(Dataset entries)
▬▬▬

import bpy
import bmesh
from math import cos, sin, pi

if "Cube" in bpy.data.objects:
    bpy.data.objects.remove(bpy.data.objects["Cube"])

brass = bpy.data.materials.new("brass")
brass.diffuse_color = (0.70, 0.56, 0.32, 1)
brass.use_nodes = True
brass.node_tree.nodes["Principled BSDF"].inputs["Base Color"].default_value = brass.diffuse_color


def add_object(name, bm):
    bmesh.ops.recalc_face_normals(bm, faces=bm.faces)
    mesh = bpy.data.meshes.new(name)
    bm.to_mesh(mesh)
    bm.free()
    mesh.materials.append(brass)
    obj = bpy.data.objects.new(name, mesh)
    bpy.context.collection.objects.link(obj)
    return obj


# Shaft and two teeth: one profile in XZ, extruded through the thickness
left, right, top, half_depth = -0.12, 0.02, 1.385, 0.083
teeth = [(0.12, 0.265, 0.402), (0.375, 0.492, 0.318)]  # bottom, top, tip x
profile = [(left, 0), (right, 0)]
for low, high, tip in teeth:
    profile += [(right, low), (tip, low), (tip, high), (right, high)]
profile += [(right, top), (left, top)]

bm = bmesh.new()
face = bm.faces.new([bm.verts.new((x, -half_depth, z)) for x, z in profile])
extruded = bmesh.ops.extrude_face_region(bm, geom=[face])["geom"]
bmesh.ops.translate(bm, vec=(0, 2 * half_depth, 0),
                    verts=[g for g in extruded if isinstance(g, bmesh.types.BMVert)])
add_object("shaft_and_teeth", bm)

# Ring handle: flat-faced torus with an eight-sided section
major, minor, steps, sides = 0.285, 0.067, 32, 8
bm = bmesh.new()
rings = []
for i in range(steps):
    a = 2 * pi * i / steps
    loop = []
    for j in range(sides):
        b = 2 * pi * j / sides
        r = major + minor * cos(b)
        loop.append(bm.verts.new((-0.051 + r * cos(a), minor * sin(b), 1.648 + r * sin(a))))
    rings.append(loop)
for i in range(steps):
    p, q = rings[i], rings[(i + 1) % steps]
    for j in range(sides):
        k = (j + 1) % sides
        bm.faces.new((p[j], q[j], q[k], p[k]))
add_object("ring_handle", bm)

▬▬▬

● **What you should do**
All that is needed is the line containing "left, right, top, half_depth" and each line after it to the end of the data above, set down exactly.

● **Response below**
left, right, top, half_depth = -0.12, 0.02, 1.385, 0.083
teeth = [(0.12, 0.265, 0.402), (0.375, 0.492, 0.318)]  # bottom, top, tip x
profile = [(left, 0), (right, 0)]
for low, high, tip in teeth:
    profile += [(right, low), (tip, low), (tip, high), (right, high)]
profile += [(right, top), (left, top)]

bm = bmesh.new()
face = bm.faces.new([bm.verts.new((x, -half_depth, z)) for x, z in profile])
extruded = bmesh.ops.extrude_face_region(bm, geom=[face])["geom"]
bmesh.ops.translate(bm, vec=(0, 2 * half_depth, 0),
                    verts=[g for g in extruded if isinstance(g, bmesh.types.BMVert)])
add_object("shaft_and_teeth", bm)

# Ring handle: flat-faced torus with an eight-sided section
major, minor, steps, sides = 0.285, 0.067, 32, 8
bm = bmesh.new()
rings = []
for i in range(steps):
    a = 2 * pi * i / steps
    loop = []
    for j in range(sides):
        b = 2 * pi * j / sides
        r = major + minor * cos(b)
        loop.append(bm.verts.new((-0.051 + r * cos(a), minor * sin(b), 1.648 + r * sin(a))))
    rings.append(loop)
for i in range(steps):
    p, q = rings[i], rings[(i + 1) % steps]
    for j in range(sides):
        k = (j + 1) % sides
        bm.faces.new((p[j], q[j], q[k], p[k]))
add_object("ring_handle", bm)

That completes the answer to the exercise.